Our Economy Is Suffering From Structural Weakness- Prez Akufo-Addo


President Akufo-Addo has indicated that the Ghana’s economy is currently suffering from another structural weakness, which must be addressed with urgency.

According to him, Ghana has the second largest economy in West Africa, but with the lowest tax-to-GDP ratio of some twelve percent (12%), within the context of an average of eighteen percent (18%) in the ECOWAS Region.

“It is essential for our future, if we are to realize our goal of a Ghana Beyond Aid, that we make rapid strides to meet the eighteen percent (18%) and even higher target, to strengthen our self-reliance and our capacity to finance our development”.

President Akufo-Addo who said this when speaking at the 38th National Farmers Day Celebration in Koforidua, the Eastern Regional capital added that “It is in this light that I am calling strongly for support for the measures that the Minister for Finance outlined in the budget proposals, which will enhance significantly revenue mobilization.

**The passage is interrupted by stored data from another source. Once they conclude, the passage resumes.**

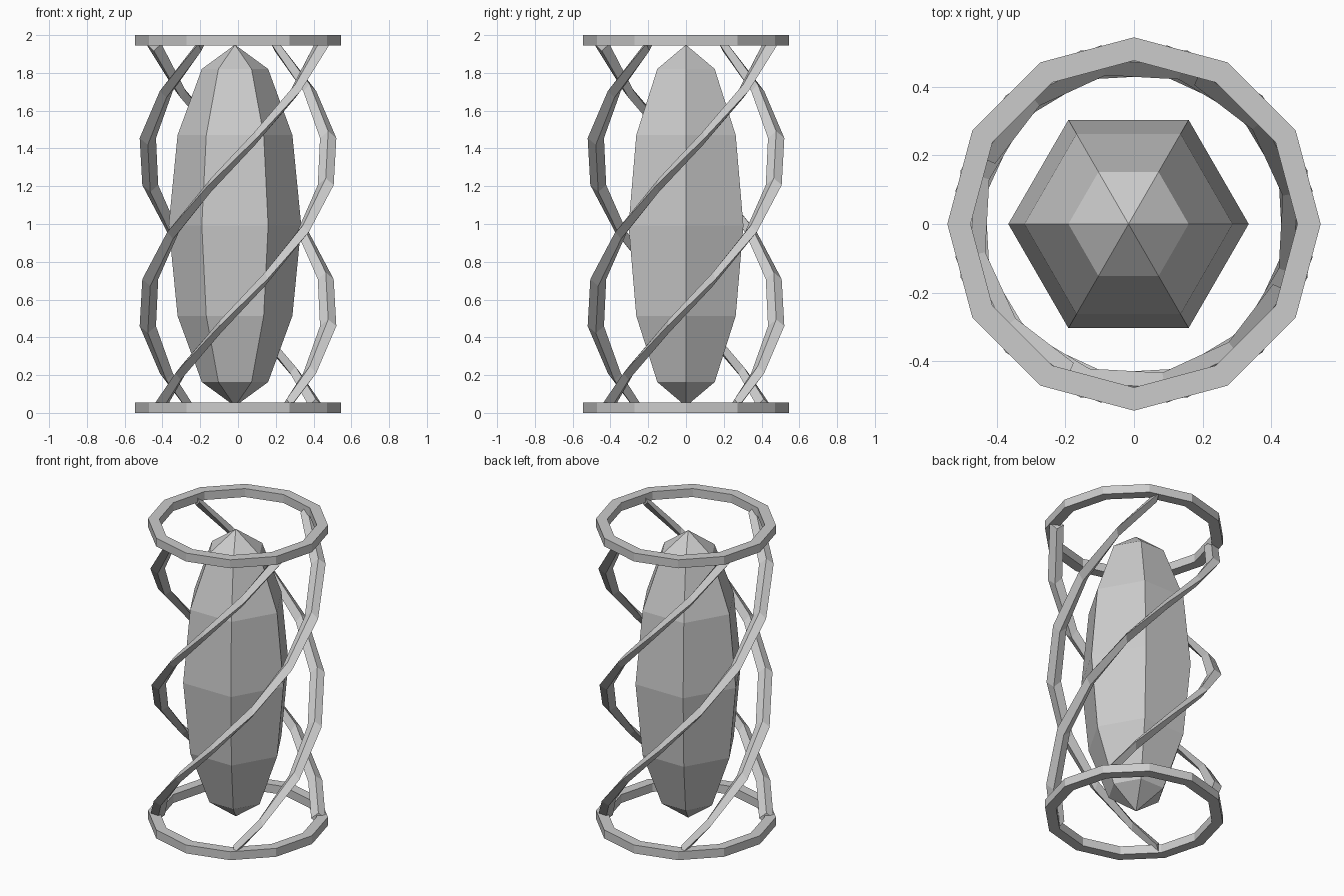
import bpy, bmesh
from math import sin, cos, pi, radians

cube = bpy.data.objects.get("Cube")
if cube:
    bpy.data.objects.remove(cube, do_unlink=True)

grey = bpy.data.materials.new("plain_grey")
grey.use_nodes = True
grey.diffuse_color = (0.6, 0.6, 0.6, 1)
grey.node_tree.nodes["Principled BSDF"].inputs["Base Color"].default_value = (0.6, 0.6, 0.6, 1)


def finish(name, bm):
    """Turn a bmesh into a flat shaded grey object."""
    bmesh.ops.remove_doubles(bm, verts=bm.verts, dist=1e-5)
    bmesh.ops.recalc_face_normals(bm, faces=bm.faces)
    mesh = bpy.data.meshes.new(name)
    bm.to_mesh(mesh)
    bm.free()
    mesh.materials.append(grey)
    obj = bpy.data.objects.new(name, mesh)
    bpy.context.collection.objects.link(obj)
    return obj


def loft(bm, sections, loop=False, caps=False):
    """Skin a list of closed cross-sections."""
    rows = [[bm.verts.new(p) for p in s] for s in sections]
    pairs = list(zip(rows, rows[1:]))
    if loop:
        pairs.append((rows[-1], rows[0]))
    for a, b in pairs:
        n = len(a)
        for i in range(n):
            j = (i + 1) % n
            bm.faces.new((a[i], a[j], b[j], b[i]))
    if caps:
        bm.faces.new(rows[0])
        bm.faces.new(rows[-1])


def polar(radius, angle, z):
    return (radius * sin(angle), -radius * cos(angle), z)


# End rings: rectangular section swept round twelve sides
def make_ring(name, z0, z1):
    inner, outer = 0.477, 0.545
    section = [(inner, z0), (outer, z0), (outer, z1), (inner, z1)]
    bm = bmesh.new()
    loft(bm, [[polar(r, i * pi / 6, z) for r, z in section] for i in range(12)], loop=True)
    finish(name, bm)


make_ring("bottom_ring", 0, 0.056)
make_ring("top_ring", 1.944, 2)

# Central six-sided crystal with pointed ends
bm = bmesh.new()
sections = []
for k in range(1, 6):
    a = k * pi / 6
    sections.append([polar(0.351 * sin(a), i * pi / 3 + pi / 6, 0.992 - 0.957 * cos(a))
                     for i in range(6)])
loft(bm, sections)
bm.verts.ensure_lookup_table()
rim_ends = [(list(bm.verts)[:6], 0.035), (list(bm.verts)[-6:], 1.949)]
for rim, z in rim_ends:
    tip = bm.verts.new((0, 0, z))
    for i in range(6):
        bm.faces.new((rim[i], rim[(i + 1) % 6], tip))
crystal = finish("crystal", bm)
crystal.location.x = -0.016

# Four spiral strands with a diamond section
levels = [0.037] + [0.21 + 0.249 * k for k in range(8)]
diamond = [(0.044, 0), (0, 0.036), (-0.044, 0), (0, -0.036)]
for s in range(4):
    bm = bmesh.new()
    sections = []
    for z in levels:
        angle = radians(45 + 112 * (z - 0.957) + 90 * s)
        sections.append([polar(0.486 + dr, angle, z + dz) for dr, dz in diamond])
    loft(bm, sections, caps=True)
    finish(f"spiral_strand_{s + 1}", bm)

It should be obvious to all of us by now that we can only rely on ourselves to build the Ghana we want”.

Speaking further, he called on Ghanaians, in these difficult times, to support these fiscal measures that the Government has proposed for approval by Parliament, to enable us to achieve the goal of restoring macroeconomic stability and promoting inclusive growth, whilst protecting the poor.

He also appealed to Organised Labour, to help the government to build a strong Ghanaian economy, to continue its dialogue with its Social Partners to find rapidly an acceptable solution to the ongoing salary negotiations, a solution that is realistic and fair.

He added that the 2023 Budget presented to Parliament by the Minister for Finance seeks to address these economic challenges through several very difficult, but necessary measures.

“These measures include a debt operation to address our fiscal and debt sustainability concerns. Debt operations alone will not be enough to address the debt sustainability concerns,” he stated.

He also noted that “it’s for this reason why we are complementing the debt operations with fiscal adjustments, through improvement in revenue collection and expenditure rationalization measures, to promote debt and fiscal sustainability. This is why the Minister for Finance outlined several revenue and expenditure measures for the consideration and approval of Parliament”.

He added that these revenue measures include a proposed increase in VAT rate by 2.5%, the review of the e-Levy rate from 1.5 percent to 1 percent and removal of the one hundred cedis (GH¢100) threshold; removal of selected VAT exemptions; implementation of the VAT e-invoicing system; revision of selected excise taxes; complete removal of discount on benchmark values; implementation of the unified property rate collection; and review of the National Fiscal Stabilisation Levy (NFSL) to include all entities which are critical in supporting the fiscal consolidation process”.

President Akufo-Addo also outlined that the fiscal adjustment envisaged is not only on the revenue side but also on the expenditure side.

He said Government is proposing significant expenditure rationalization measures, including a lowering of the cap on transfers to earmarked funds from 25 percent to 17.5 percent; a review of Government flagship programs to reflect relevance, promote efficiency, and ensure value for money; continuing with the thirty percent (30%) cut in the salaries of him and his appointees, to manage the public sector wage negotiations and hiring within budgetary constraints; and integrate the public procurement approval processes with GIFMIS and budget allocation.

He said other key public expenditure measures seek to demonstrate the government’s burden-sharing in addressing the economic challenges facing us.

He concluded that his government is optimistic that all these fiscal measures, together with the debt operations and the implementation of key structural reforms will eliminate the structural bottlenecks in the economy outlined in the 2023 Budget, which will go a long way to address the economic challenges.

BY Daniel Bampoe